[Read also: How industries transform]

By laying out a clear vision, this CIO allowed his managers to be part of the process in a way that got them on board with his recommendations.

The vision was detailed in a transformation roadmap that showed:

  • Where the company would be in three, five, and 10 years. This provided the visibility that employees needed to take ownership of the plan.
  • The benefits and goals of this transformation in both the short and long term.

By creating a detailed path to transformation, CIOs can orient the organization around their vision, instead of the other way around. Even changes to the plan still center around that plan. Over time, CIOs can gain the trust needed to move beyond slow, consensus-seeking operations.

Building this roadmap is often difficult; some CIOs may consider hiring an outside consulting firm to help them design their digital transformation.

However they choose to do so, the journey must begin. It’s time for Japanese CIOs to articulate a vision for their organization’s future. Otherwise, the role of the CIO is more figurehead than strategic leader.

Step 2. Identify small wins and make them happen

Once a CIO’s vision is clearly explained and accepted, the emphasis shifts to getting results. Here, CIOs would do well to identify a few easy wins and, in doing so, immediately show the value of digital transformation. These small wins are invaluable in building necessary momentum and overcoming internal resistance.

At one of the largest electronic component manufacturers in the world, the IT team sought to digitize the customer-support process. Typically, in Japan, customers go directly to the salesperson for product support. But sales teams often lack visibility into these issues, which are handled through manufacturing and quality control (QC). That means sales must contact manufacturing and QC, creating an unnecessary back-and-forth that often negatively impacts customer satisfaction.

Instead, the electric components manufacturer’s IT team wanted to give salespeople a tool to look up products and find the latest information on issues or defects. By working with a counterpart in quality control, an IT manager identified four products out of thousands and developed a proof of concept that delivered immediate value.

In the same way, CIOs should identify partners within their organization who are open to a new way of operating. They must then work with them to make small, fast changes.

Often, a few good wins can help build the momentum needed to sustain digital transformations.

Step 3. Promote IT to other leaders

Small wins can act as a proof of concept. They also help build organizational trust in the IT team. This matters immensely because IT teams in Japan are often perceived as troubleshooters or “IT janitors” rather than as strategic partners. For CIOs and their teams to drive digital transformation, that perception must change.

CIOs are as much advocates (for themselves and their teams) as they are technologists.

One Japanese aircraft company hired a new CIO from the outside and gave him a small mandate. That’s fairly typical in Japan, where CIOs are not generally seen as peers to the CEO or COO. But after some initial success, this CIO convinced the CEO and other leaders of his value and was given a budget to execute on the transformation strategy he had presented.

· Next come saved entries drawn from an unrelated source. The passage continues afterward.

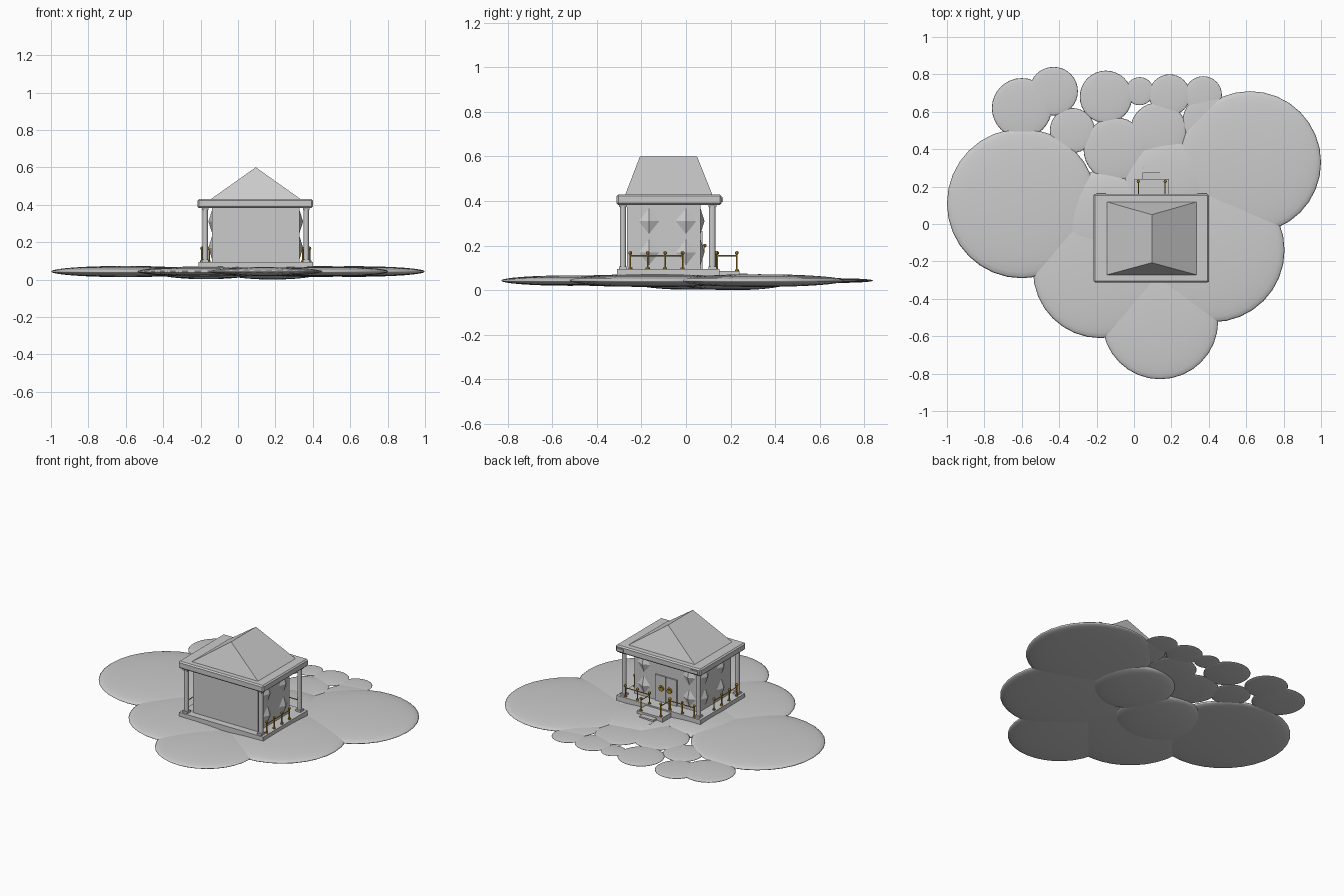
import bpy, bmesh, math
from mathutils import Vector, Matrix

old = bpy.data.objects.get("Cube")
if old:
    bpy.data.objects.remove(old, do_unlink=True)


def material(name, rgb):
    m = bpy.data.materials.new(name)
    m.use_nodes = True
    m.diffuse_color = (*rgb, 1)
    m.node_tree.nodes["Principled BSDF"].inputs["Base Color"].default_value = (*rgb, 1)
    return m


STONE = material("pale stone", (0.6, 0.6, 0.6))
GOLD = material("gold", (0.5, 0.27, 0.02))


def finish(bm, name, mat, smooth=False):
    bmesh.ops.recalc_face_normals(bm, faces=bm.faces)
    mesh = bpy.data.meshes.new(name)
    bm.to_mesh(mesh)
    bm.free()
    mesh.materials.append(mat)
    for p in mesh.polygons:
        p.use_smooth = smooth
    obj = bpy.data.objects.new(name, mesh)
    bpy.context.collection.objects.link(obj)
    return obj


def box(name, x, y, z, mat=STONE, bevel=0):
    bm = bmesh.new()
    bmesh.ops.create_cube(bm, size=1)
    for v in bm.verts:
        v.co = [r[0] + (c + 0.5) * (r[1] - r[0]) for c, r in zip(v.co, (x, y, z))]
    if bevel:
        bmesh.ops.bevel(bm, geom=bm.edges[:], offset=bevel, segments=1, affect='EDGES')
    return finish(bm, name, mat)


def rod(bm, a, b, r, sides=8):
    a, b = Vector(a), Vector(b)
    d = b - a
    turn = Vector((0, 0, 1)).rotation_difference(d).to_matrix().to_4x4()
    bmesh.ops.create_cone(bm, cap_ends=True, segments=sides, radius1=r, radius2=r,
                          depth=d.length, matrix=Matrix.Translation((a + b) / 2) @ turn)


def puff(name, x, y, r, z=0.043, h=None):
    bm = bmesh.new()
    bmesh.ops.create_uvsphere(bm, u_segments=32, v_segments=16, radius=1)
    for v in bm.verts:
        v.co = (x + v.co.x * r, y + v.co.y * r, z + v.co.z * (h or r * 0.075))
    finish(bm, name, STONE, True)


# Cloud base made of flattened puffs
PUFFS = [(-.6, .11, .4), (.62, .33, .38), (.42, -.14, .385), (-.18, -.25, .36), (.14, -.52, .31),
         (-.6, .62, .16), (-.43, .71, .13), (-.15, .68, .14), (.03, .71, .075), (.19, .69, .11),
         (.37, .69, .1), (-.33, .5, .12), (-.1, .4, .17), (.13, .5, .15), (.4, .55, .14)]
for i, p in enumerate(PUFFS):
    puff(f"cloud_puff_{i + 1}", *p)
puff("cloud_core_right", .185, .21, .25, .034, .034)
puff("cloud_core_left", -.17, .02, .265, .036, .034)

# Platform, porch and steps
CX = 0.095
box("platform", (-.21, .4), (-.31, .15), (.05, .095))
box("porch", (CX - .092, CX + .092), (.15, .24), (.045, .086))
box("upper_step", (CX - .05, CX + .05), (.24, .275), (.04, .074))
box("lower_step", (CX - .05, CX + .05), (.275, .31), (.04, .06))

# Walls, roof slab and hipped roof
box("walls", (CX - .235, CX + .235), (-.265, .065), (.09, .39))
box("roof_slab", (-.217, .4), (-.312, .16), (.383, .43), bevel=.008)
bm = bmesh.new()
base = [bm.verts.new((CX + sx * .24, y, .43)) for sx, y in
        ((-1, -.272), (1, -.272), (1, .118), (-1, .118))]
ridge = [bm.verts.new((CX, y, .6)) for y in (-.207, .05)]
a, b, c, d = base
for f in ((a, b, ridge[0]), (b, c, ridge[1], ridge[0]), (c, d, ridge[1]),
          (d, a, ridge[0], ridge[1]), (d, c, b, a)):
    bm.faces.new(f)
finish(bm, "hipped_roof", STONE)
for s in (-1, 1):
    box("slab_plate", (CX + s * .27 - .025, CX + s * .27 + .025), (.155, .166), (.395, .415))

# Corner columns with square bases and caps
for s in (-1, 1):
    for y in (-.283, .118):
        x = CX + s * .27
        bm = bmesh.new()
        rod(bm, (x, y, .09), (x, y, .39), .014, 12)
        col = finish(bm, "corner_column", STONE)
        for z in (.095, .373):
            box("column_block", (x - .018, x + .018), (y - .018, y + .018), (z, z + .012))


# Diamond studs on the side walls and the entrance wall
def stud(center, across, out):
    c, u, n = Vector(center), Vector(across), Vector(out)
    up = Vector((0, 0, .058))
    bm = bmesh.new()
    rim = [bm.verts.new(c + o) for o in (u * .046, up, -u * .046, -up)]
    tip = bm.verts.new(c + n * .018)
    for i in range(4):
        bm.faces.new((rim[i], rim[(i + 1) % 4], tip))
    bm.faces.new(rim[::-1])
    finish(bm, "diamond_stud", STONE)


for s in (-1, 1):
    for z in (.17, .31):
        for y in (-.166, .0):
            stud((CX + s * .235, y, z), (0, 1, 0), (s, 0, 0))
        stud((CX + s * .165, .065, z), (1, 0, 0), (0, 1, 0))

# Door leaves and ring handles
for s in (-1, 1):
    box("door_leaf", sorted((CX + s * .003, CX + s * .078)), (.06, .074), (.095, .265))
    bm = bmesh.new()
    x = CX + s * .03
    rod(bm, (x, .07, .185), (x, .084, .185), .017, 12)
    bmesh.ops.create_uvsphere(bm, u_segments=8, v_segments=6, radius=.008,
                              matrix=Matrix.Translation((x, .084, .2)))
    finish(bm, "door_handle", GOLD)


# Gold railings: posts with knobs joined by one rail
def railing(name, a, b, floor, posts):
    a, b = Vector(a), Vector(b)
    bm = bmesh.new()
    rod(bm, (*a, .154), (*b, .154), .003, 6)
    for i in range(posts):
        p = a.lerp(b, i / (posts - 1))
        rod(bm, (*p, floor), (*p, .165), .004)
        rod(bm, (*p, floor), (*p, floor + .008), .009)
        bmesh.ops.create_uvsphere(bm, u_segments=8, v_segments=6, radius=.009,
                                  matrix=Matrix.Translation((*p, .167)))
    finish(bm, name, GOLD)


for s in (-1, 1):
    railing("side_railing", (CX + s * .288, -.25), (CX + s * .288, -.015), .094, 4)
    railing("entrance_railing", (CX + s * .25, .135), (CX + s * .075, .135), .094, 3)
    railing("porch_railing", (CX + s * .072, .14), (CX + s * .072, .228), .084, 2)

The lesson? CIOs are as much advocates (for themselves and their teams) as they are technologists. By completing initial projects and celebrating those projects widely, including to shareholders and board members, small wins lead to larger projects and eventually help complete digital transformations.

In Japan, these transformations are not so much a choice as a necessity, just as they are for organizations around the world. But for Japanese enterprises facing overseas competition, a shrinking workforce, and generational change, the imperative of transformation is that much more acute.

There is plenty of innovative spirit among younger Japanese professionals entering the workforce. The big question for Japan is whether companies and society will nurture this spirit or allow it to die by clinging to stale, legacy management styles.

Japanese CIOs can help answer this question by acting as change agents to help drive digital transformation initiatives throughout their organizations.